It's "cool" to dismiss Oprah's Book Club (I'm going to make up the acronym OBC here) picks as books that are fluffy, housewife-ish pseudo-literature (except for those classics she's picked, right?). But not to disappoint this bookseller--or maybe just be ironic--I bought A Million Little Pieces. I had hopes that this purchase would become one of the books that I buy, read, and then recommend to my friends or family members on a perma-borrow basis as "one you're really going to love."

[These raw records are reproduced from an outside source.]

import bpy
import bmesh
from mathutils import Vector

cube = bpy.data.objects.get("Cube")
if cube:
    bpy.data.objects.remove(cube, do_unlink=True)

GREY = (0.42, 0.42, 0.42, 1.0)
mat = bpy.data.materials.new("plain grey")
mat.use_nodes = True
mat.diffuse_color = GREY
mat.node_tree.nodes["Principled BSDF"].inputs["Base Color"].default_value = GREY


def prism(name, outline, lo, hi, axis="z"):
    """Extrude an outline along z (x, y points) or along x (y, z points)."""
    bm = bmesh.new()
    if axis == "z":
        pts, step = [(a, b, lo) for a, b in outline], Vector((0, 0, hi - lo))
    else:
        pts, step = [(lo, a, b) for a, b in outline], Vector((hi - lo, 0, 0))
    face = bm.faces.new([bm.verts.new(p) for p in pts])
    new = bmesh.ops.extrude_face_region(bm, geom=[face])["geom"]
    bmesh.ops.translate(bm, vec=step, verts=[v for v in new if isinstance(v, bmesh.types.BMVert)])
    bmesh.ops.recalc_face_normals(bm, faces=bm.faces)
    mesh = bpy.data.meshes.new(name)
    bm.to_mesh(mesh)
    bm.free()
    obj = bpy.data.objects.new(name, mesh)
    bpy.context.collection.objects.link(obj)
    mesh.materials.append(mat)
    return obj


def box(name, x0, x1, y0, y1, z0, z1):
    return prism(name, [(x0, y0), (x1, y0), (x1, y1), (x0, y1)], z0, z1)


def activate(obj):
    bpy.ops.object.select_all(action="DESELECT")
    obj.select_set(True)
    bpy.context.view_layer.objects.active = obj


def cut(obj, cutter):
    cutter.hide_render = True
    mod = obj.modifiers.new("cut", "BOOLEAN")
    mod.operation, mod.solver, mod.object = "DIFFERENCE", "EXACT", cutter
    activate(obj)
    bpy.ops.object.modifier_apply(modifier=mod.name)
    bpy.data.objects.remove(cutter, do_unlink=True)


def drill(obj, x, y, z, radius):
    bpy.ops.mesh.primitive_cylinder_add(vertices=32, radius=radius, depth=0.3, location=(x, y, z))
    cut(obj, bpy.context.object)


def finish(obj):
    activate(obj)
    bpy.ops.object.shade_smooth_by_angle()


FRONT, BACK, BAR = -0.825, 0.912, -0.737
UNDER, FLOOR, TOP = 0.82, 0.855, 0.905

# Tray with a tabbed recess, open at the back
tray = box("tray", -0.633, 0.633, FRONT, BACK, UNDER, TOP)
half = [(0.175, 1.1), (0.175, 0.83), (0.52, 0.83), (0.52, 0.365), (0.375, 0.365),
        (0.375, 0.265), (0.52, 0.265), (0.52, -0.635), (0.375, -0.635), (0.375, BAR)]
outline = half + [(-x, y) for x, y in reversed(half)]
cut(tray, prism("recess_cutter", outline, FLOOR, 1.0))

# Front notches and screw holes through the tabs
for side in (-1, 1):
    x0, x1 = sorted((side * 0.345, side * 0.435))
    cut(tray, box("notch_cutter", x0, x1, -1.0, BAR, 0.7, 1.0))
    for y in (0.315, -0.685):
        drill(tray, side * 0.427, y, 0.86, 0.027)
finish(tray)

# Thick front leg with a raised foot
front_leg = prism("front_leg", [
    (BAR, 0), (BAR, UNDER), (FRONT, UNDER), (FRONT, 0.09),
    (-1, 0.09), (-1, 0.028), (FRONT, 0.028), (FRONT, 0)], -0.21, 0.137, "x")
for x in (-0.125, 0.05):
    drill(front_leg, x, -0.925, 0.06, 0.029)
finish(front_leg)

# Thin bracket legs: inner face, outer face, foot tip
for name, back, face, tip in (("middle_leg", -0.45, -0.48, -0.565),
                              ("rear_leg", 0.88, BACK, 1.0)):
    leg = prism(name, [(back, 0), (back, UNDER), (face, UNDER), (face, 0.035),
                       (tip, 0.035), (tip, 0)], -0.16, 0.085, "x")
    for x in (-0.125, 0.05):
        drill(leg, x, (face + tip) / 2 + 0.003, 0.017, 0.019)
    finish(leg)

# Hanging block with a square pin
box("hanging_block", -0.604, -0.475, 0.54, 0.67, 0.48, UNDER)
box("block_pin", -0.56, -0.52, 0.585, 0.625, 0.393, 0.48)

In that bookstore, I swapped comments with the bookseller I was trying to impress regarding Jonathan Franzen's refusal of the coveted OBC sticker on the cover his novel, The Corrections. And then she convinced me that James Frey's memoir was a great book that "readers like [me]" wouldn't even consider because of the OBC sticker, and "that is a damn shame" (my ego loved the "readers like me" comment). So I abandoned the OBC picket line in order to defend "readers like me" everywhere, and bought the teal-covered book just before Christmas. In the end, I think it was a pretty good sales job. Nice work, lady.

And then thesmokinggun.com expose hit: "JANUARY 8--Oprah Winfrey's been had."

I understand that a reprint is underway in which there will be a disclaimer in the beginning stating that A Million Little Pieces is "based on a true story" or something same same. The New York Times is considering moving the memoir from a Non-Fiction Bestseller list to its Fiction counterpart. I've read a few articles about publishing houses that are debating the costs of due diligence on future non-fiction looking to be published. This seems like a slippery slope to me.

Music comes with an "Explicit Lyrics" warning when deemed appropriate. Movies come with a MPAA rating and explanation (i.e. mild thematic elements (that one kills me)). Please tell me that I won't be opening the next David Sedaris collection and read a disclaimer on the title page that explains the fact/embellishment ratio of his stories. Assure me that this James Frey incident won't lead to an industry standard in which every memoir will have in-text parenthetical citations like my senior thesis.

I figure, if I really cared about the exact facts, I'd track James Frey down in a White Castle, put his hand on a Bible and ask him to tell me the truth, the whole truth. "How many days in jail, James? How many? Say it!" Or, I'd stop Sloppy Suzy or Tammy the Midgette on the street and ask one of them to tell me in their slurred speech about what it's like to live as an addict in an abandoned garage*.

Instead, I read Frey's book (Tammy speaks only in profanity, and I can't understand Suzy when she's munching on an apple). And by opening the first page (sans disclaimer), I allowed myself to enter into the "truth" that James Frey wanted to tell. I believed it, and I believe it now, though I now know that it actually didn't happen to a real person named James Frey as he detailed it. In my opinion, it's person vs. persona, even in a memoir.

The facts matter to Oprah, and by golly, the facts matter to me as well. But I think that the exact facts matter in this case only because it's OBC, and Oprah's a tall tree to fall. My guess is that thesmokinggun.com is loving the publicity on the scoop. And now, we all have something else to talk about besides coal miners and Natalie Holloway.

Don't get me wrong: I believe in truth, and I want the truth. Yes, Frey should have fessed up to making up facts in the book when confronted. Frankly, he shouldn't have passed lies off as truth in the first place. And believe me: I'm not going to buy My Friend Leonard, no matter who I'm trying to impress. I just don't want a nutritional label on every non-fiction book I pick up alerting me that the pages may contain trace contamination of tree nuts.

I read the story that James Frey wanted me to read--a memoir. I'm not going to sue the bookseller that recommended A Million Little Pieces. Instead, I'm going to shelf that teal-covered memoir on my IKEA particleboard furniture, since no one will perma-borrow the fucking thing and take it off my hands.

* You probably wouldn't see a lot of OBC readers doing this in my neighborhood, eh?